## WHAT THIS TASK INVOLVES
As the lines appear below, please set them down exactly, starting at the first and finishing with the one containing "m.use_nodes = True".

DATA Block Start

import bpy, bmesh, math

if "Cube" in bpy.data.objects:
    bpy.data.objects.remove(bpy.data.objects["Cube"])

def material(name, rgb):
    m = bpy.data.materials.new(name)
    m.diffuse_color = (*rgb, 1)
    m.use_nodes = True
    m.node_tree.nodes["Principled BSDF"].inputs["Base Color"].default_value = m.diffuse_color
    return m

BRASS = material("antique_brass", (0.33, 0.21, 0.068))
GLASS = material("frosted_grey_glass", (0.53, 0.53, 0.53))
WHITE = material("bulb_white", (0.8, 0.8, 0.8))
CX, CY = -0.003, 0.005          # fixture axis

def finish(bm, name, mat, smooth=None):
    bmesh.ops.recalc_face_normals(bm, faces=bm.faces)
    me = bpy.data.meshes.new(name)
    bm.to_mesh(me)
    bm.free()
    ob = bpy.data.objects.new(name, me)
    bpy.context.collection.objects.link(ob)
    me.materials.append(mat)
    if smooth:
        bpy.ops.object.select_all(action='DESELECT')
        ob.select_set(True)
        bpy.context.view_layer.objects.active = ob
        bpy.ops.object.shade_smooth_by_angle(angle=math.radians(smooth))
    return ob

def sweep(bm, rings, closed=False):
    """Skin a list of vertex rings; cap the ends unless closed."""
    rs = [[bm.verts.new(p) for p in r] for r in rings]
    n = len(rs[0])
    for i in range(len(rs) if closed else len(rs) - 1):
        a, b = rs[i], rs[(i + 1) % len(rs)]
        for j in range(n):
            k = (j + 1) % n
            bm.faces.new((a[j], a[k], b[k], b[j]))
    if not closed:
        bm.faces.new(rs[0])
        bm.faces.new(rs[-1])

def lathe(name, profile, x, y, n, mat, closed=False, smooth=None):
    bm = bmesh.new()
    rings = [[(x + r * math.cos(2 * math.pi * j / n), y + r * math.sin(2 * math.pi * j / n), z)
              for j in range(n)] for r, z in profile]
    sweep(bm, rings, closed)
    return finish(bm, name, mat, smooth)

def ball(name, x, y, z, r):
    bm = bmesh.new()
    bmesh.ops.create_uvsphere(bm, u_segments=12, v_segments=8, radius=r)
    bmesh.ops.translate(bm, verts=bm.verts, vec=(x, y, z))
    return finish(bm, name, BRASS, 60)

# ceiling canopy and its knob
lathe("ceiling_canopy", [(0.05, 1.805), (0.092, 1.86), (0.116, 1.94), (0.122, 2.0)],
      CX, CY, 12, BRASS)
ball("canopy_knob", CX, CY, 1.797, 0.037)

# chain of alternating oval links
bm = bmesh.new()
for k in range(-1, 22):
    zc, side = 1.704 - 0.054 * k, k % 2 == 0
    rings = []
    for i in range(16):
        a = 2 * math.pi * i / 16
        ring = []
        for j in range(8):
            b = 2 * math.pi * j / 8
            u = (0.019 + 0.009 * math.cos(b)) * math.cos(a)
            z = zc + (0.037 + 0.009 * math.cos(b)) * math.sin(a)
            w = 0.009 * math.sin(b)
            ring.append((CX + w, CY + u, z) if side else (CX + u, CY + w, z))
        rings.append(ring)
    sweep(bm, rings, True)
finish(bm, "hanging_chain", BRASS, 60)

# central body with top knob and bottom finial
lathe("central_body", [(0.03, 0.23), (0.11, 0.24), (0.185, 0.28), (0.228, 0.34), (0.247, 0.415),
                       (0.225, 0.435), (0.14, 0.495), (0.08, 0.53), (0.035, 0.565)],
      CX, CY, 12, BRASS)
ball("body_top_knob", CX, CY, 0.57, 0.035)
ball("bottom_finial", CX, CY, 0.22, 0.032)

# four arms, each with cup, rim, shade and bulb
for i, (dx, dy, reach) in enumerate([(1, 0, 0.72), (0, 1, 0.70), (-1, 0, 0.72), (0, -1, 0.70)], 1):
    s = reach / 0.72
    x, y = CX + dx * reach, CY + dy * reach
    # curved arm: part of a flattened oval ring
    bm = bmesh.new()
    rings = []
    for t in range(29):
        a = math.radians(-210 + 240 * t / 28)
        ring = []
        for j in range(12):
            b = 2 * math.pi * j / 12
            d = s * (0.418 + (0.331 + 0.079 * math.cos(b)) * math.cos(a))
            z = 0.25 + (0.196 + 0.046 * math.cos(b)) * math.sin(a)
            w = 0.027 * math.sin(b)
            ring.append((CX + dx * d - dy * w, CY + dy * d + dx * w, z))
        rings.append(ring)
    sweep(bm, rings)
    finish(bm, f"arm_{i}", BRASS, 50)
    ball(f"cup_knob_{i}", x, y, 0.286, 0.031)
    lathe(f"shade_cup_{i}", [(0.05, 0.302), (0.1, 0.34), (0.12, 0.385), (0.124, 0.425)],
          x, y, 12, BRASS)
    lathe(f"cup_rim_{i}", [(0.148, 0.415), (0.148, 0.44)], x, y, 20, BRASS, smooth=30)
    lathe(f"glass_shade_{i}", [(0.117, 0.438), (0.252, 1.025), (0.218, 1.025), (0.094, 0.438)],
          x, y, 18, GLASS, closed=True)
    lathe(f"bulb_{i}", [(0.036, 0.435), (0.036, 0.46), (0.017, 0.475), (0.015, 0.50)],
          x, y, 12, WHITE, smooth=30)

DATA Block End

## ANSWER TO THE EXERCISE
import bpy, bmesh, math

if "Cube" in bpy.data.objects:
    bpy.data.objects.remove(bpy.data.objects["Cube"])

def material(name, rgb):
    m = bpy.data.materials.new(name)
    m.diffuse_color = (*rgb, 1)
    m.use_nodes = True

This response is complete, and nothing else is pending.